High hopes for Good Sam
A long-sought mine cleanup bill is closer than ever to passing Congress. But it'll have to weather a behind-the-scenes clash between outdoorsmen and environmentalists.
Why it matters: The bill, which would waive liability rules for outside groups to restore abandoned mine lands, has long been stuck in political limbo.
- "I'm as optimistic as I have been about this bill in 22 years," Trout Unlimited CEO Chris Wood told Axios.
Details: The Good Samaritan Remediation of Abandoned Hardrock Mines Act advanced through Senate Environment and Public Works on a voice vote last week.
- It would create a 15-project pilot program over seven years to clean up abandoned hardrock mines.
- The idea is to allow folks who aren't responsible for the original pollution (i.e. a nonprofit or state agency) to improve a few of the thousands of abandoned sites around the country.
- They'd get to do this without meeting stringent standards and liability rules under the Clean Water Act.
The bill has lots of backers, with 28 bipartisan cosponsors in the Senate, as well as support from industry and a range of conservation groups.
The intrigue: Lead sponsor Martin Heinrich told Axios that the bill "is effectively permit reform."
- "This creates one more thing that people want in that generalized bucket of permit reform," he said. "So I think we probably have a number of different potential pathways to get this done."
- There's no House companion yet. Proponents are focused on finding a legislative vehicle or getting it through the Senate by unanimous consent.
Of note: Trout Unlimited and other groups briefed Speaker Mike Johnson about a month ago, Wood said.
- Johnson's response, according to Wood: "This sounds like common sense to me." (Johnson's office didn't immediately respond to a comment request.)
Yes, but: Versions of this idea have been dogged by fights within the environmental community.
- Earthjustice, Earthworks and the Center For Biological Diversity sent a letter to EPW last week opposing the bill and what they view as its "unintended consequences" — that it could let mining companies off the hook for legal liabilities.
- That's because it would, in their view, potentially allow a "Good Samaritan" to reprocess and sell materials found at an abandoned mine.
- A mining company could get a waiver under section 404 of the Clean Water Act for so-called "dredge and fill" activities "under the guise of cleaning things up," said Aaron Mintzes, senior policy counsel for Earthworks.
- House Natural Resources ranking member Raúl Grijalva told Axios last week he has similar concerns.

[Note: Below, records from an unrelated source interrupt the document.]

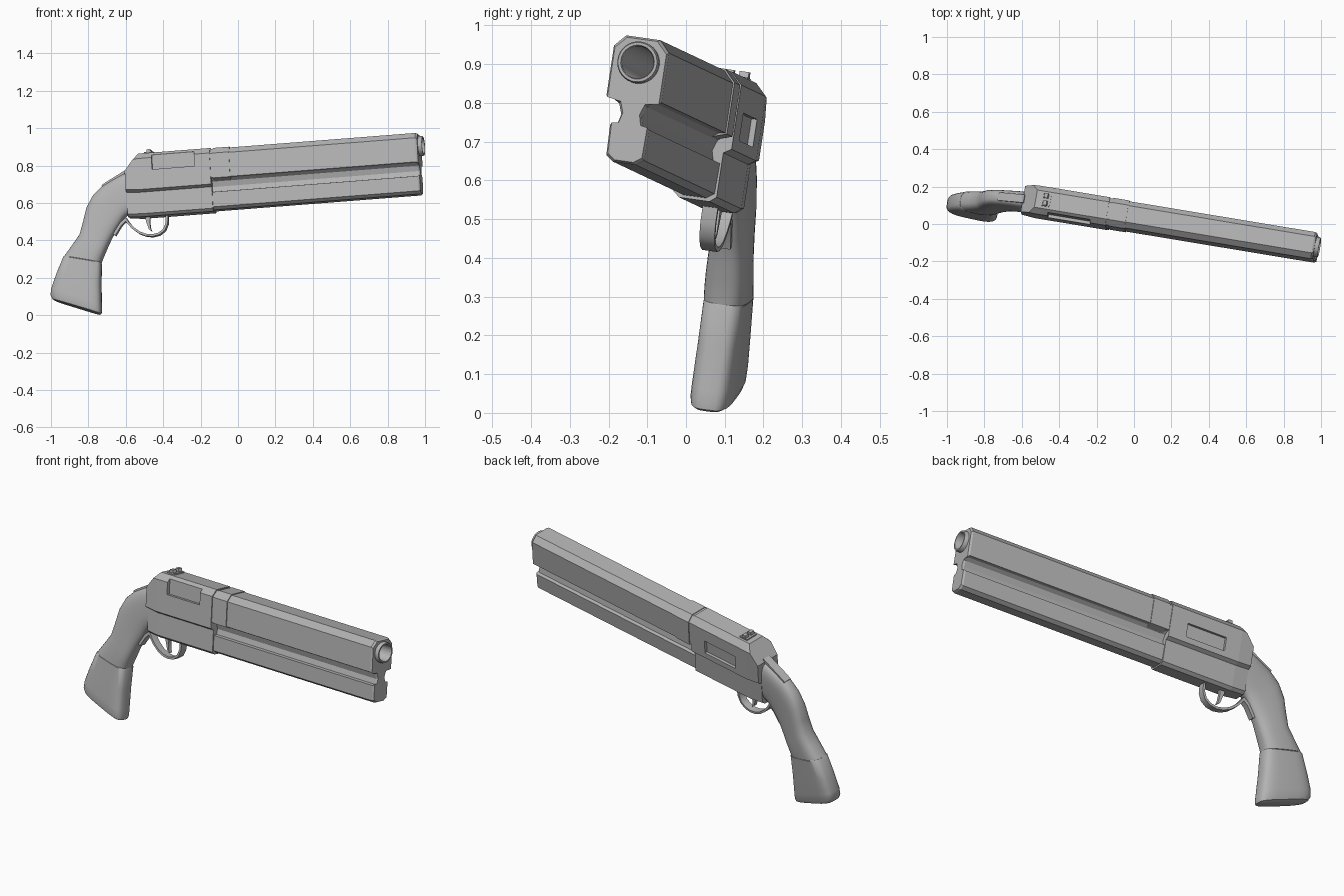
import bpy, bmesh, math
from mathutils import Matrix, Vector

if "Cube" in bpy.data.objects:
    bpy.data.objects.remove(bpy.data.objects["Cube"])

# Gun frame: u along the barrel, v sideways, w up; tilted as a whole into the world
M = (Matrix.Translation((0, 0.039, 0.828)) @ Matrix.Rotation(math.radians(-9.4), 4, 'Z')
     @ Matrix.Rotation(math.radians(-4.4), 4, 'Y') @ Matrix.Rotation(math.radians(-8), 4, 'X'))

# Dark grey finish
steel = bpy.data.materials.new('dark_grey')
steel.diffuse_color = (.45, .45, .45, 1)
steel.use_nodes = True
steel.node_tree.nodes["Principled BSDF"].inputs["Base Color"].default_value = steel.diffuse_color


def L(x, z):
    """Front-view reading on the centre plane -> (u, w)."""
    a, b, c, d = M[0][0], M[0][2], M[2][0], M[2][2]
    z -= 0.828
    det = a * d - b * c
    return Vector(((x * d - b * z) / det, (a * z - c * x) / det))


def finish(bm, name, smooth=None):
    bmesh.ops.recalc_face_normals(bm, faces=bm.faces)
    bm.transform(M)
    me = bpy.data.meshes.new(name)
    bm.to_mesh(me)
    bm.free()
    me.materials.append(steel)
    ob = bpy.data.objects.new(name, me)
    bpy.context.collection.objects.link(ob)
    if smooth:
        bpy.ops.object.select_all(action='DESELECT')
        ob.select_set(True)
        bpy.context.view_layer.objects.active = ob
        bpy.ops.object.shade_smooth_by_angle(angle=math.radians(smooth))
    return ob


def loft(rings, name, smooth=None):
    """Skin closed rings of equal length and cap the ends."""
    bm = bmesh.new()
    vs = [[bm.verts.new(p) for p in r] for r in rings]
    n = len(vs[0])
    for a, b in zip(vs, vs[1:]):
        for i in range(n):
            bm.faces.new((a[i], a[(i + 1) % n], b[(i + 1) % n], b[i]))
    bm.faces.new(vs[0])
    bm.faces.new(vs[-1])
    return bm if name is None else finish(bm, name, smooth)


def section(half, u, s=0.0):
    """Mirrored cross-section at u; s shrinks it towards its middle."""
    full = half + [(-v, w) for v, w in reversed(half)]
    mid = (half[0][1] + half[-1][1]) / 2
    return [(u, v - math.copysign(s, v), w - math.copysign(s, w - mid)) for v, w in full]


def side(pts, v0, v1, name, smooth=None):
    return loft([[(u, v, w) for u, w in pts] for v in (v0, v1)], name, smooth)


def strip(pts, t, hw, name):
    """Bent flat bar following points on the centre plane."""
    pts = [Vector(p) for p in pts]
    left, right = [], []
    for i, p in enumerate(pts):
        d = (pts[min(i + 1, len(pts) - 1)] - pts[max(i - 1, 0)]).normalized()
        n = Vector((-d.y, d.x)) * t / 2
        left.append(p + n)
        right.append(p - n)
    return side(left + right[::-1], -hw, hw, name, 35)


def rect(u0, u1, w0, w1):
    return [(u0, w0), (u1, w0), (u1, w1), (u0, w1)]


def circle(u, r, n=32):
    return [(u, r * math.cos(math.tau * i / n), r * math.sin(math.tau * i / n)) for i in range(n)]


def cut(ob, cutter):
    m = ob.modifiers.new('cut', 'BOOLEAN')
    m.object, m.solver = cutter, 'EXACT'
    bpy.context.view_layer.objects.active = ob
    bpy.ops.object.modifier_apply(modifier=m.name)
    bpy.data.objects.remove(cutter)


# Barrel shroud and fore-end with side grooves
barrel = [(.045, .066), (.073, .036), (.073, -.094), (.055, -.097), (.037, -.110), (.027, -.138),
          (.034, -.165), (.052, -.168), (.050, -.248), (.030, -.262)]
shroud = loft([section(barrel, -.15), section(barrel, .976), section(barrel, .986, .005)], 'barrel_shroud')
cut(shroud, loft([circle(.1, .042), circle(1.1, .042)], 'bore_cutter'))

# Muzzle ring and bore
bm = bmesh.new()
prof = [(.96, .054), (1.002, .054), (1.008, .051), (1.008, .044), (1.003, .0415), (.12, .0415)]
rings = [[bm.verts.new(p) for p in circle(u, r)] for u, r in prof]
for a, b in zip(rings, rings[1:]):
    for i in range(32):
        j = (i + 1) % 32
        bm.faces.new((a[i], a[j], b[j], b[i]))
bm.faces.new(rings[-1])
finish(bm, 'muzzle_ring', 35)

# Collar around the upper shroud just ahead of the receiver
collar = [(.047, .070), (.077, .038), (.077, -.096), (.040, -.108)]
loft([section(collar, -.125), section(collar, -.035)], 'barrel_collar')

# Receiver: stepped section with a sloped rear top
recv = [(.047, .071), (.077, .040), (.077, -.128), (.057, -.140), (.057, -.256), (.040, -.270)]
bm = loft([section(recv, -.605, .006), section(recv, -.53), section(recv, -.14)], None)
bmesh.ops.bisect_plane(bm, geom=bm.verts[:] + bm.edges[:] + bm.faces[:], plane_co=(-.607, 0, -.022),
                       plane_no=(-.77, 0, .64), clear_outer=True)
bmesh.ops.holes_fill(bm, edges=[e for e in bm.edges if e.is_boundary])
receiver = finish(bm, 'receiver')
cut(receiver, side(rect(-.455, -.225, -.024, .056), -.2, -.060, 'port_cutter'))
cut(receiver, side(rect(-.45, -.235, -.098, -.026), .062, .2, 'window_cutter'))

# Rear sight: base with two posts
side(rect(-.50, -.45, .066, .078), -.033, .036, 'rear_sight_base')
for v in (-.030, .010):
    side([(-.490, .075), (-.462, .075), (-.468, .093), (-.487, .093)], v, v + .025, 'rear_sight_post')


# Grip and butt cap: lofted rounded sections given as back x,z, front x,z, half-width
def handle(secs, power, name):
    rings = []
    for bx, bz, fx, fz, hw in secs:
        b, f = L(bx, bz), L(fx, fz)
        ring = []
        for i in range(32):
            a = math.tau * i / 32
            c, s = math.cos(a), math.sin(a)
            c = math.copysign(abs(c) ** power, c)
            s = math.copysign(abs(s) ** power, s)
            p = (b + f) / 2 + (f - b) / 2 * c
            ring.append((p.x, hw * s, p.y))
        rings.append(ring)
    return loft(rings, name, 40)


handle([(-.570, .750, -.560, .550, .050), (-.610, .755, -.600, .527, .050), (-.660, .728, -.615, .510, .049),
        (-.720, .692, -.632, .482, .048), (-.772, .642, -.655, .445, .049), (-.808, .575, -.675, .410, .051),
        (-.826, .500, -.690, .378, .053), (-.845, .430, -.708, .338, .056), (-.885, .372, -.722, .305, .058),
        (-.928, .312, -.731, .279, .058)], .68, 'grip')
handle([(-.928, .313, -.731, .280, .052), (-.932, .309, -.730, .276, .056), (-.970, .215, -.732, .170, .057),
        (-.996, .140, -.730, .060, .058), (-1.0, .105, -.729, .025, .057), (-.990, .084, -.732, .008, .052),
        (-.970, .074, -.742, .004, .042)], .55, 'butt_cap')

# Tang strap running from the receiver onto the grip
strip([L(-.585, .774), L(-.64, .739), L(-.70, .702), L(-.722, .686)], .014, .022, 'upper_tang')

# Trigger guard, its front plate and the trigger
strip([L(-.378, .545), L(-.378, .49), L(-.392, .455), L(-.42, .433), L(-.455, .424), L(-.49, .427),
       L(-.525, .440), L(-.56, .465), L(-.585, .492), L(-.60, .515)], .012, .020, 'trigger_guard')
strip([L(-.395, .541), L(-.30, .549)], .020, .020, 'guard_plate')
strip([L(-.595, .512), L(-.625, .485), L(-.66, .428)], .016, .018, 'guard_tang')
side([L(*p) for p in [(-.505, .55), (-.465, .55), (-.470, .50), (-.466, .465), (-.458, .446),
                      (-.475, .458), (-.488, .495)]], -.010, .010, 'trigger', 35)
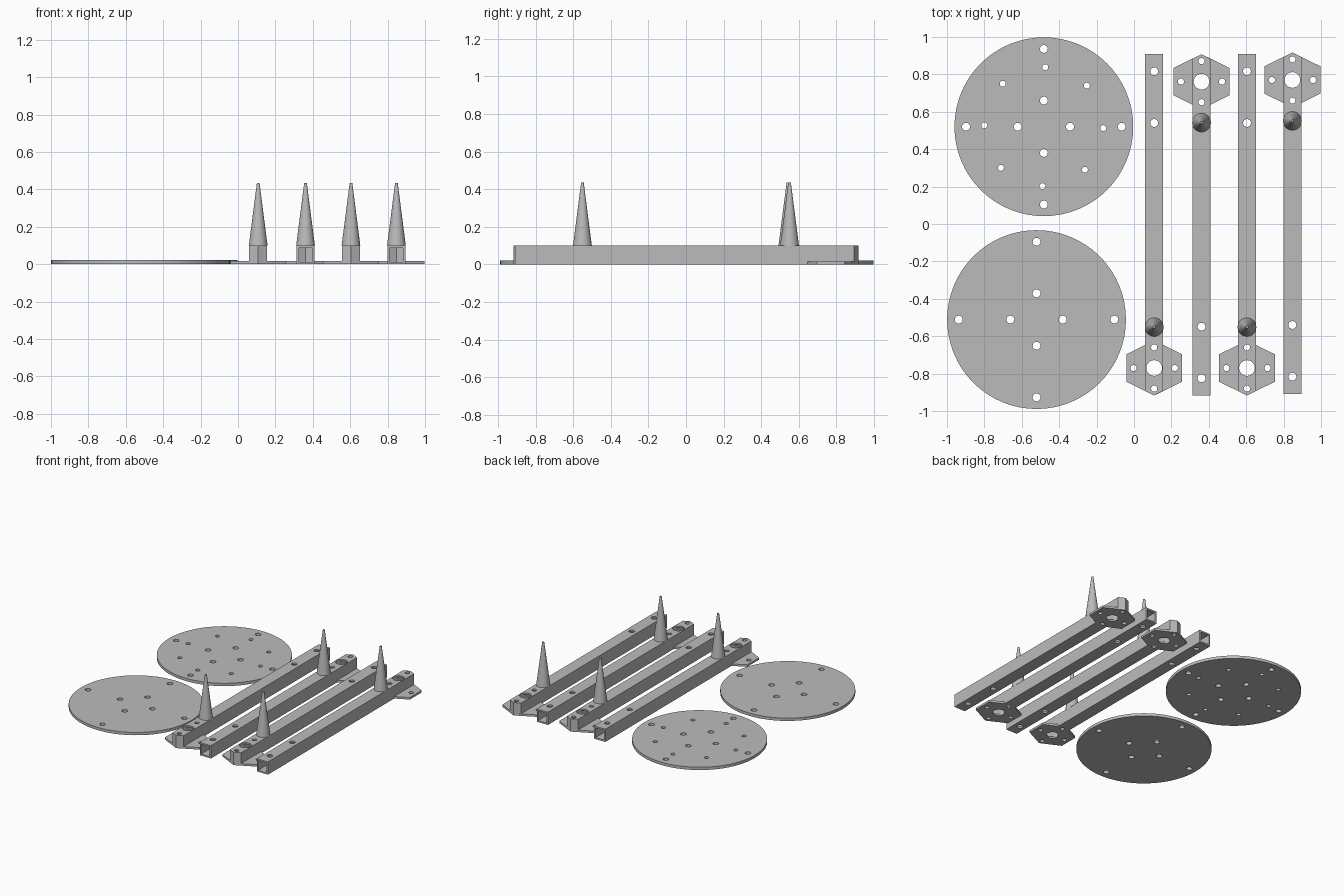
import bpy, bmesh
from math import cos, sin, pi, radians
from mathutils import Matrix, Vector

cube = bpy.data.objects.get("Cube")
if cube:
    bpy.data.objects.remove(cube, do_unlink=True)

grey = bpy.data.materials.new("light grey")
grey.use_nodes = True
grey.diffuse_color = (0.5, 0.5, 0.5, 1)
grey.node_tree.nodes["Principled BSDF"].inputs["Base Color"].default_value = (0.5, 0.5, 0.5, 1)

TUBE, WALL, HEIGHT = 0.096, 0.012, 0.1
PLATE, DISC = 0.016, 0.022


def make(name, bm):
    bmesh.ops.recalc_face_normals(bm, faces=bm.faces)
    mesh = bpy.data.meshes.new(name)
    bm.to_mesh(mesh)
    bm.free()
    mesh.materials.append(grey)
    ob = bpy.data.objects.new(name, mesh)
    bpy.context.collection.objects.link(ob)
    return ob


def prism(name, outline, z0, z1):
    """Extrude a flat outline between two heights."""
    bm = bmesh.new()
    face = bm.faces.new([bm.verts.new((x, y, z0)) for x, y in outline])
    top = bmesh.ops.extrude_face_region(bm, geom=[face])["geom"]
    bmesh.ops.translate(bm, vec=(0, 0, z1 - z0),
                        verts=[v for v in top if isinstance(v, bmesh.types.BMVert)])
    return make(name, bm)


def drills(holes):
    """Vertical cutters, one for each (x, y, radius)."""
    bm = bmesh.new()
    for x, y, r in holes:
        bmesh.ops.create_cone(bm, cap_ends=True, segments=24, radius1=r, radius2=r,
                              depth=1, matrix=Matrix.Translation((x, y, 0)))
    return make("drill_cutter", bm)


def combine(ob, tool, operation):
    mod = ob.modifiers.new("cut", 'BOOLEAN')
    mod.operation, mod.object, mod.solver = operation, tool, 'EXACT'
    bpy.context.view_layer.objects.active = ob
    bpy.ops.object.modifier_apply(modifier=mod.name)
    bpy.data.objects.remove(tool, do_unlink=True)


def smooth(ob):
    bpy.ops.object.select_all(action='DESELECT')
    ob.select_set(True)
    bpy.context.view_layer.objects.active = ob
    bpy.ops.object.shade_smooth_by_angle(angle=radians(30))


def ring(cx, cy, radius, count, r, turn=0.0):
    return [(cx + radius * cos(turn + 2 * pi * i / count),
             cy + radius * sin(turn + 2 * pi * i / count), r) for i in range(count)]


# Round plates, the rear one with an extra ring of small holes
def disc(name, cx, cy, extra):
    outline = [(x, y) for x, y, _ in ring(cx, cy, 0.478, 64, 0)]
    ob = prism(name, outline, 0, DISC)
    holes = ring(cx, cy, 0.416, 4, 0.021) + ring(cx, cy, 0.14, 4, 0.021)
    if extra:
        holes += ring(cx, cy, 0.318, 8, 0.016, radians(-1.3))
    combine(ob, drills(holes), 'DIFFERENCE')
    smooth(ob)


disc("rear_disc", -0.482, 0.52, True)
disc("front_disc", -0.521, -0.511, False)


# Square tube with a pointed closed end, hexagonal foot plate and spike
def tube_outline(half, tip, shoulder, end):
    return [(0, tip), (half, shoulder), (half, end), (-half, end), (-half, shoulder)]


def leg(number, x, y, turned):
    foot_y, half = -0.77, TUBE / 2
    ob = prism(f"leg_tube_{number}", tube_outline(half, -0.917, -0.893, 0.909), 0, HEIGHT)
    plate = prism("foot_plate", [(px * 1.17, py) for px, py, _ in
                                 ring(0, foot_y, 0.147, 6, 0, pi / 2)], 0, PLATE)
    for v in plate.data.vertices:
        v.co.x = max(-0.152, min(0.152, v.co.x))
    combine(ob, plate, 'UNION')
    cavity = prism("cavity_cutter", tube_outline(half - WALL, -0.903, -0.885, 1.0),
                   WALL, HEIGHT - WALL)
    combine(ob, cavity, 'DIFFERENCE')
    holes = ring(0, foot_y, 0.11, 4, 0.0165) + [(0, foot_y, 0.042)]
    holes += [(0, 0.54, 0.021), (0, 0.816, 0.021)]
    combine(ob, drills(holes), 'DIFFERENCE')

    bm = bmesh.new()
    bmesh.ops.create_cone(bm, cap_ends=True, segments=32, radius1=0.05, radius2=0.007,
                          depth=0.335, matrix=Matrix.Translation((0, -0.551, HEIGHT + 0.1675)))
    spike = make(f"spike_{number}", bm)
    for part in (ob, spike):
        part.data.transform(Matrix.Translation(Vector((x, y, 0)))
                            @ Matrix.Rotation(pi if turned else 0, 4, 'Z'))
        smooth(part)


leg(1, 0.108, 0, False)
leg(2, 0.361, -0.009, True)
leg(3, 0.604, 0, False)
leg(4, 0.847, 0, True)
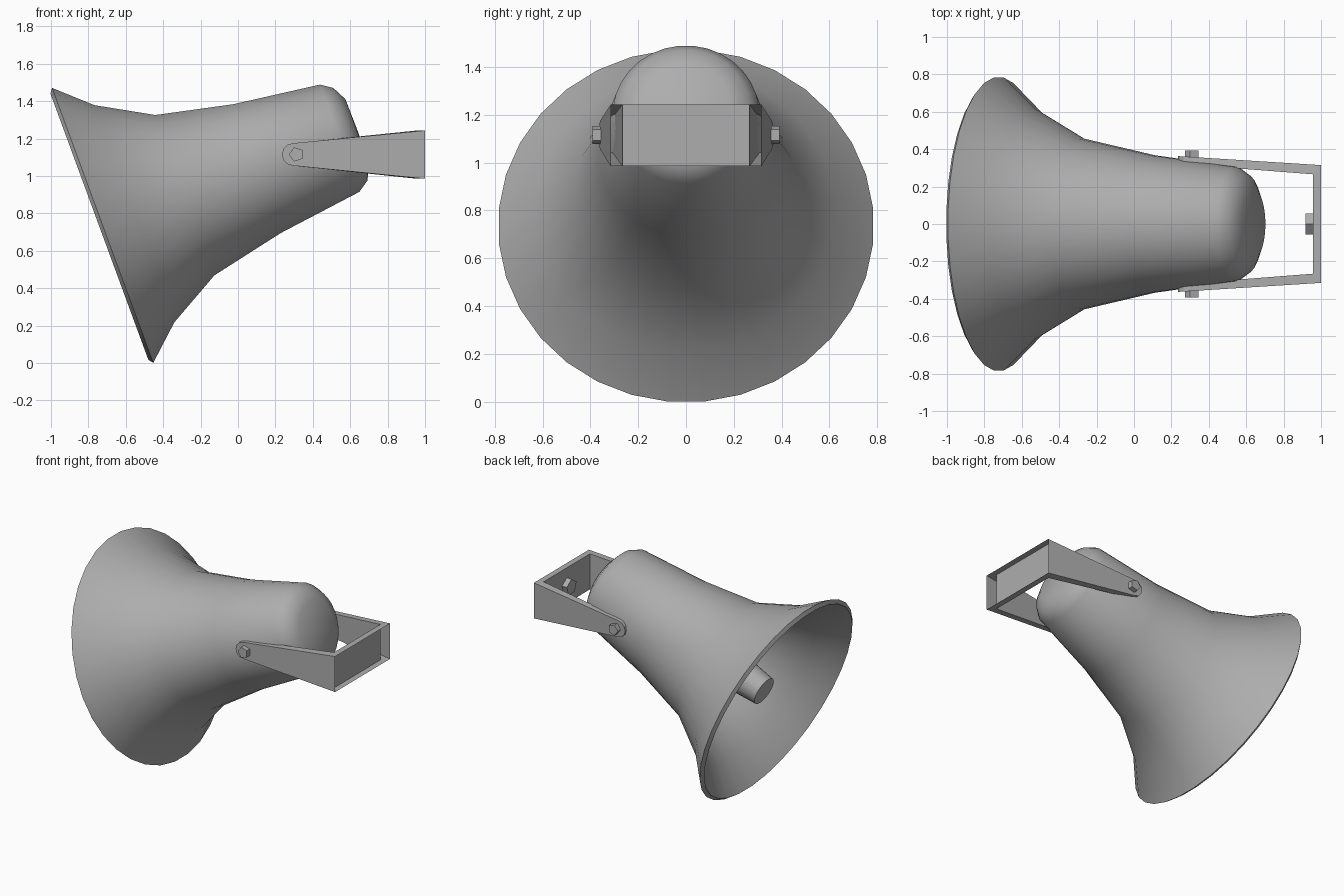
import bpy, bmesh, math
from mathutils import Matrix, Vector

if "Cube" in bpy.data.objects:
    bpy.data.objects.remove(bpy.data.objects["Cube"])

# Mid-grey paint shared by all parts
paint = bpy.data.materials.new("grey_paint")
paint.diffuse_color = (0.42, 0.42, 0.42, 1)
paint.use_nodes = True
paint.node_tree.nodes["Principled BSDF"].inputs["Base Color"].default_value = paint.diffuse_color


def finish(name, bm, smooth=False):
    bmesh.ops.recalc_face_normals(bm, faces=bm.faces)
    me = bpy.data.meshes.new(name)
    bm.to_mesh(me)
    bm.free()
    me.materials.append(paint)
    ob = bpy.data.objects.new(name, me)
    bpy.context.collection.objects.link(ob)
    if smooth:
        bpy.ops.object.select_all(action='DESELECT')
        ob.select_set(True)
        bpy.context.view_layer.objects.active = ob
        bpy.ops.object.shade_smooth_by_angle(angle=math.radians(42))
    return ob


def revolve(name, profile, sides, matrix, smooth=True, phase=0.5):
    """Turn (axial, radius) points around local z; zero radius makes a pole."""
    bm = bmesh.new()
    rings = []
    for t, r in profile:
        n = sides if r > 0 else 1
        rings.append([bm.verts.new(matrix @ Vector((
            r * math.cos(2 * math.pi * (i + phase) / sides),
            r * math.sin(2 * math.pi * (i + phase) / sides), t))) for i in range(n)])
    for a, b in zip(rings, rings[1:]):
        for i in range(sides):
            j = (i + 1) % sides
            quad = [a[i % len(a)], a[j % len(a)], b[j % len(b)], b[i % len(b)]]
            bm.faces.new(list(dict.fromkeys(quad)))
    return finish(name, bm, smooth)


# Horn axis: starts at the mouth centre and climbs about 20 degrees toward +x
axis = Matrix.Translation((-0.73, 0, 0.733)) @ Matrix.Rotation(math.radians(69.8), 4, 'Y')

# Horn shell: rear cap, flared outside, lip, then inside down to the throat
revolve("horn_shell", [
    (1.461, 0), (1.458, 0.186), (1.418, 0.265), (1.357, 0.307), (0.885, 0.369),
    (0.475, 0.459), (0.187, 0.622), (0.007, 0.787), (-0.012, 0.762),
    (0.17, 0.595), (0.46, 0.43), (0.88, 0.335), (1.33, 0.27), (1.33, 0)],
    32, axis)

# Central plug inside the mouth, flaring toward the back
revolve("throat_plug", [(0.11, 0), (0.11, 0.10), (0.60, 0.15), (1.33, 0.17)], 32, axis)

# Bracket: hollow U of tapered arms with rounded tips, open at the rear
tip_x, tip_z, tip_r = 0.295, 1.115, 0.06
z_low, z_high = 0.985, 1.243
outline = [(1.0, z_low), (1.0, z_high)]
for k in range(7):
    a = math.radians(90 + 30 * k)
    outline.append((tip_x + tip_r * math.cos(a), tip_z + tip_r * math.sin(a)))
inner_outline = [(0.957, z_low), (0.957, z_high)] + outline[2:]
n = len(outline)
bm = bmesh.new()
rear = []
for side in (1, -1):
    outer = [bm.verts.new((x, side * (0.363 - 0.063 * (x - 0.235)), z)) for x, z in outline]
    inner = [bm.verts.new((x, side * (0.322 - 0.078 * (x - 0.235)), z)) for x, z in inner_outline]
    bm.faces.new(outer)
    bm.faces.new(inner[::-1])
    for i in range(1, n):
        j = (i + 1) % n
        bm.faces.new((outer[i], inner[i], inner[j], outer[j]))
    rear.append((outer, inner))
(oa, ia), (ob_, ib) = rear
bm.faces.new((ia[0], ia[1], ib[1], ib[0]))          # back plate
for k in (0, 1):
    bm.faces.new((oa[k], ia[k], ib[k], ob_[k]))     # lower and upper flange
finish("bracket", bm)

# Five-sided pivot bolts, one corner pointing to -x
for side, label in ((1, "left"), (-1, "right")):
    m = Matrix.Translation((0.312, 0, 1.115)) @ Matrix.Rotation(math.radians(-90 * side), 4, 'X')
    revolve("pivot_bolt_" + label,
            [(0.31, 0), (0.31, 0.04), (0.392, 0.04), (0.392, 0)], 5, m, False, 2.5)

# Mounting bolt on the inside of the back plate
revolve("mounting_bolt", [(0.918, 0), (0.918, 0.058), (0.9565, 0.058), (0.9565, 0)], 5,
        Matrix.Translation((0, 0, 1.114)) @ Matrix.Rotation(math.radians(90), 4, 'Y'), False)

Zoom in: Sen. Ben Cardin echoed those sentiments during the markup: "As this legislation works its way forward, I think we have to be extremely cautious about waivers to the Superfund rules or the Clean Water Act."
- Cardin told Axios he would work with the sponsors "to try to find a path forward."
The other side: Wood argued it's a trial run for a handful of "well-regulated" projects: "I think the whole message behind this bill is, let's not let the perfect be the enemy of the good."
What we're watching: The legislation could face jurisdictional challenges in the House, where it would cross the purview of Energy and Commerce, Natural Resources, and Transportation and Infrastructure.
- House committees sometimes try to make their own mark on a bill before agreeing to tack it onto an omnibus or the NDAA (see: the ADVANCE Act).